» Given records:

--- START ---

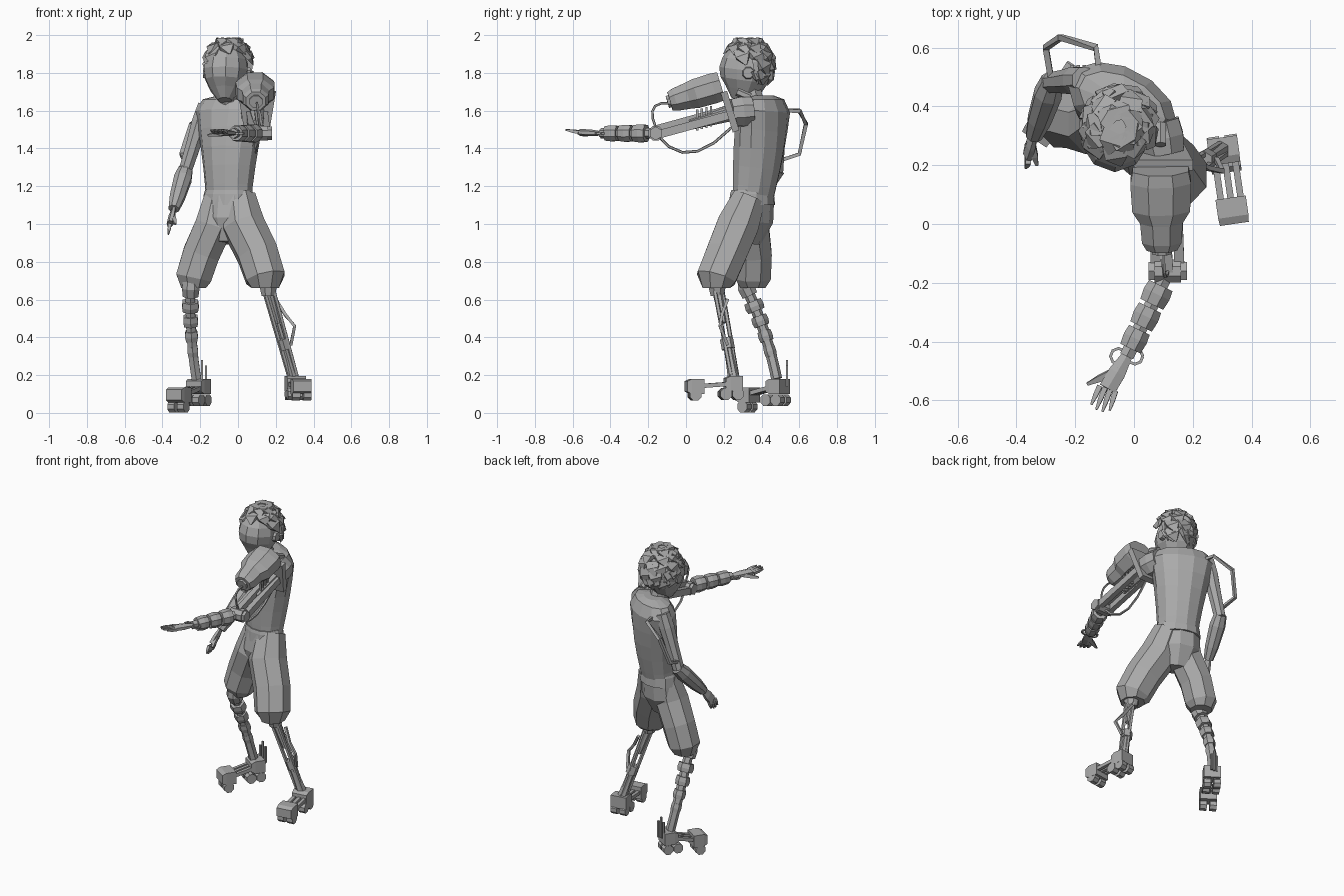
import bpy, bmesh, math, random
from mathutils import Vector

random.seed(4)
old = bpy.data.objects.get("Cube")
if old:
    bpy.data.objects.remove(old, do_unlink=True)

grey = bpy.data.materials.new("mid_grey")
grey.use_nodes = True
grey.diffuse_color = (.4, .4, .4, 1)
grey.node_tree.nodes["Principled BSDF"].inputs["Base Color"].default_value = grey.diffuse_color

X, Y, Z = Vector((1, 0, 0)), Vector((0, 1, 0)), Vector((0, 0, 1))
BARREL = (.92, 1, .9)


def point(x, y, z):
    return Vector((x, y, z))


def along(start, end, *steps):
    return [start.lerp(end, step) for step in steps]


def arc(start, middle, end, count=6):
    """Points on a smooth bend that is pulled toward the middle point."""
    steps = [i / (count - 1) for i in range(count)]
    return [start.lerp(middle, t).lerp(middle.lerp(end, t), t) for t in steps]


def limb(name, path, wide, deep=None, sides=6, across=X, profile=None, deep_profile=None):
    """Loft flat-sided rings along a path; profiles scale each ring."""
    deep = deep or wide
    profile = profile or [1] * len(path)
    deep_profile = deep_profile or profile
    corner = math.sqrt(2) if sides == 4 else 1
    mesh = bmesh.new()
    rings = []
    for i, centre in enumerate(path):
        ahead, behind = path[min(i + 1, len(path) - 1)], path[max(i - 1, 0)]
        tangent = (ahead - behind).normalized()
        if abs(across.dot(tangent)) > .95:
            across = Y if abs(tangent.y) < .8 else Z
        u = (across - tangent * across.dot(tangent)).normalized()
        u, v = u * corner, tangent.cross(u) * corner
        angles = [math.tau * (k + .5) / sides for k in range(sides)]
        rings.append([mesh.verts.new(centre + u * (wide * profile[i] * math.cos(a))
                                     + v * (deep * deep_profile[i] * math.sin(a))) for a in angles])
    for low, high in zip(rings, rings[1:]):
        for k in range(sides):
            after = (k + 1) % sides
            mesh.faces.new((low[k], low[after], high[after], high[k]))
    mesh.faces.new(rings[0])
    mesh.faces.new(rings[-1])
    bmesh.ops.recalc_face_normals(mesh, faces=mesh.faces)
    data = bpy.data.meshes.new(name)
    mesh.to_mesh(data)
    mesh.free()
    data.materials.append(grey)
    bpy.context.collection.objects.link(bpy.data.objects.new(name, data))


# Torso, neck and belt, turned toward the model's right
turned = point(.88, -.47, 0)
waist, chest = point(-.05, .35, 1.1), point(-.04, .41, 1.6)
steps = [i / 5 for i in range(6)]
limb("torso", along(waist, chest, *steps) + [chest + Z * .06, chest + Z * .08], 1, sides=12, across=turned,
     profile=[.125 + .075 * t ** 1.5 for t in steps] + [.16, .07],
     deep_profile=[.1 + .03 * math.sin(t * 2.4) for t in steps] + [.09, .05])
limb("neck", [chest - Y * .04, point(-.06, .33, 1.76)], .058, sides=8)
limb("belt", [waist, waist + Z * .06, waist + Z * .08], .145, .118, 12, turned, (1, .95, .9))

# Shorts: a seat and two wide legs with tucked hems
limb("shorts_seat", along(waist + Z * .04, point(-.06, .32, .9), 0, .5, 1), .15, .12, 10, turned, (.92, 1, .6))


def shorts_leg(side, hip, hem, width, inward):
    path = along(hip, hem, 0, .35, .7, 1) + [hem - Z * .055]
    path[1] += inward
    limb("shorts_" + side + "_leg", path, width, sides=8, profile=(.85, 1.08, 1.05, 1.02, .7))


shorts_leg("left", point(.005, .335, 1.14), point(.145, .16, .715), .11, X * -.025)
shorts_leg("right", point(-.1, .36, 1.14), point(-.235, .355, .715), .1, X * .02 - Y * .02)

# Egg-shaped head with ear discs
steps = [i / 6 for i in range(7)]
egg = [math.sin(math.pi * (.1 + .8 * t)) for t in steps]
limb("head", [point(-.07 + .01 * t, .28 + .05 * math.sqrt(t), 1.655 + .325 * t) for t in steps],
     .122, .14, 10, profile=egg)
skull = point(-.05, .33, 1.84)
for side, sign in (("left", X), ("right", -X)):
    ear = skull - Z * .04 - X * .01
    limb(side + "_ear_disc", [ear + sign * .1, ear + sign * .125], .036, sides=8, profile=(1, .8))

# Tousled hair clumps swept away from the crown, leaving face and cheeks bare
for row in range(5):
    tilt = .2 + .38 * row
    count = 4 + round(8 * math.sin(tilt))
    for k in range(count):
        around = math.tau * (k + random.uniform(.1, .9)) / count
        if math.sin(around) < (-2, -2, -.6, .1, .3)[row]:
            continue
        path = []
        for bend, lift in ((0, .9), (.28, 1.01), (.6, random.uniform(1, 1.1))):
            down, swirl = tilt + bend, around + bend / 2
            path.append(skull + X * (.122 * lift * math.sin(down) * math.cos(swirl))
                        + Y * (.132 * lift * math.sin(down) * math.sin(swirl))
                        + Z * (.148 * lift * math.cos(down)))
        limb("hair_clump", path, .042, .014, 4, Z.cross(path[1] - skull).normalized(), (1, .9, .1))
limb("hair_side_lock", arc(skull + point(.1, .03, .06), skull + point(.13, .04, 0), skull + point(.1, .05, -.1), 4),
     .014, sides=4, profile=(1, 1, .8, .2))


# Hands: a flat palm, four fingers and a thumb
def hand(side, wrist, knuckles, tip, spread, thumb):
    limb(side + "_palm", along(wrist, knuckles, 0, .5, 1), .034, .018, 6, spread, (.65, 1, 1))
    reach = tip - knuckles
    for i in range(4):
        fan = i / 3 - .5
        base = knuckles + spread * fan * .056
        end = base + reach * (1 - abs(fan) * .4) + spread * fan * .01
        limb(side + "_finger", along(base, end, 0, .5, 1), .009, sides=4, profile=(1, .9, .4))
    limb(side + "_thumb", along(wrist.lerp(knuckles, .4), thumb, 0, .6, 1), .012, sides=4, profile=(1, .9, .4))


# Natural right arm with a hoop behind the elbow
shoulder, elbow, wrist = point(-.2, .49, 1.6), point(-.28, .48, 1.28), point(-.34, .3, 1.08)
limb("right_upper_arm", along(shoulder + point(.03, 0, .03), elbow, 0, .25, .6, 1), .05, sides=8, profile=(.9, 1, .85, .75))
limb("right_forearm", along(elbow, wrist, -.05, .2, .7, 1), .05, sides=8, profile=(.8, 1, .85, .6))
hand("right", wrist, point(-.36, .24, 1), point(-.37, .22, .94), Y, point(-.33, .2, 1))
limb("right_arm_hoop", [point(-.12, .53, 1.6), point(-.13, .6, 1.6), point(-.25, .635, 1.53),
                        point(-.3, .6, 1.37), elbow + Z * .05], .01, sides=4)

# Mechanical left shoulder and upper arm
shoulder, elbow, wrist = point(.1, .24, 1.59), point(.115, -.16, 1.48), point(-.025, -.45, 1.48)
limb("left_shoulder", along(point(.08, .35, 1.6), shoulder, 0, .5, 1), .085, sides=8, profile=BARREL)
limb("shoulder_plate", [point(.1, .2, 1.7), point(.1, .265, 1.49)], .1, .018, 4, profile=(1, .65), deep_profile=(1, 1))
limb("shoulder_pipe", [point(.09, .27, 1.7), point(.09, .34, 1.67)], .022)
for offset in (X * .04, X * -.04, Z * .03):
    limb("upper_arm_beam", [shoulder + offset - Z * .01, elbow + offset - Z * .01], .017, .022, 4)
limb("upper_arm_core", along(shoulder, elbow, 0, .55), .045, profile=(1, .7))
for base in along(shoulder, elbow, .27, .33, .39, .45):
    limb("arm_pin", [base + X * .02 - Z * .045, base + X * .02 + Z * .065], .006, sides=4)
limb("elbow_hub", [elbow - X * .045, elbow + X * .045], .042, sides=8)
for sign in (X, -X):
    limb("elbow_disc", [elbow + sign * .045, elbow + sign * .065], .036)
limb("lower_cable", arc(shoulder - Z * .08, point(.08, 0, 1.26), elbow), .008, sides=5)
limb("upper_cable", arc(elbow + Z * .03, point(.1, -.22, 1.65), point(.1, -.09, 1.64)), .007, sides=5)

# Cannon housing above the upper arm
breech, muzzle = point(.09, .185, 1.73), point(.095, -.085, 1.65)
limb("cannon_housing", along(breech, muzzle, 0, .15, .5, .65, .9, 1), .112, .087, 8,
     profile=(.92, 1, .95, .7, .65, .5), deep_profile=(.95, 1, .97, .87, .75, .62))
limb("cannon_muzzle", along(breech, muzzle, .9, 1.05), .036, sides=8)

# Segmented left forearm, wrist loops and hand
limb("forearm_core", [elbow, wrist], .028)
for i in range(3):
    start = .17 + .26 * i
    limb("forearm_segment", along(elbow, wrist, start, start + .1, start + .22), .052 - .003 * i, sides=8, profile=BARREL)
for sign in (X, -X):
    centre = wrist + sign * .028
    turns = [math.tau * i / 8 for i in range(9)]
    limb("wrist_loop", [centre + (X * math.cos(a) + Y * math.sin(a)) * .027 for a in turns], .005, sides=4, across=Z)
hand("left", wrist, point(-.09, -.56, 1.485), point(-.12, -.64, 1.5), point(.95, -.3, 0), point(-.16, -.545, 1.47))

# Strutted left shin
knee, ankle = point(.16, .165, .66), point(.29, .25, .2)
limb("left_knee", [knee + Z * .06, knee, knee - Z * .04], .05, sides=8, profile=(1, .95, .75))
for offset in (X * .025 - Y * .015, X * -.025 - Y * .015, Y * .025):
    limb("left_shin_rod", [knee + offset, ankle + offset * .8], .012, sides=5)
limb("left_shin_core", along(knee, ankle, 0, .4), .03, profile=(1, .6))
limb("left_shin_joint", along(knee, ankle, .58, .7), .035)
limb("left_ankle", along(knee, ankle, .7, .85, 1.05), .032, profile=(.75, .8, 1))
limb("left_shin_hoop", [point(.2, .22, .6), point(.25, .19, .52), point(.3, .18, .46), point(.28, .22, .36)], .008, sides=4)

# Segmented right shin
shin = arc(point(-.25, .32, .66), point(-.26, .43, .43), point(-.22, .48, .18), 13)
limb("right_shin_core", shin, .029)
limb("right_knee", [shin[0] + Z * .05, shin[0], shin[1]], .05, sides=8, profile=BARREL)
for i in range(2, 9, 2):
    limb("right_shin_segment", along(shin[i], shin[i + 1], -.2, .5, 1.1), .057 - .003 * i, profile=BARREL)


# Wheeled feet: heel block, three rods, toe block and paired wheels
def foot(side, heel, toe, heel_drop, toe_drop):
    forward = toe - heel
    forward.z = 0
    forward.normalize()
    across = Z.cross(forward)
    for part, centre in (("_heel_block", heel), ("_toe_block", toe)):
        limb(side + part, [centre - forward * .045, centre + forward * .02, centre + forward * .045],
             .052, .04, 4, across, (1, 1, .95), (1, 1, .7))
    for k in (-1, 0, 1):
        shift = across * k * .034
        limb(side + "_foot_rod", [heel + shift, toe + shift], .011, sides=4, across=across)
    for axle, drop in ((heel - forward * .02, heel_drop), (heel + forward * .045, heel_drop), (toe, toe_drop)):
        for k in (-1, 1):
            hub = axle + across * k * .03 - Z * drop
            limb(side + "_wheel", [hub - across * .021, hub + across * .021], .033, sides=8)


foot("left", point(.305, .25, .155), point(.335, .045, .14), .055, .045)
foot("right", point(-.21, .485, .14), point(-.315, .325, .095), .072, .062)
for k in (-1, 0, 1):
    base = point(-.19 + .02 * k, .535, .14)
    limb("right_heel_fin", [base, base + Z * (.14 - .03 * abs(k))], .006, sides=4)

--- END ---

» The problem:
Return all lines from the entries that contain the string "count".

» Response area:
def arc(start, middle, end, count=6):
    steps = [i / (count - 1) for i in range(count)]
    count = 4 + round(8 * math.sin(tilt))
    for k in range(count):
        around = math.tau * (k + random.uniform(.1, .9)) / count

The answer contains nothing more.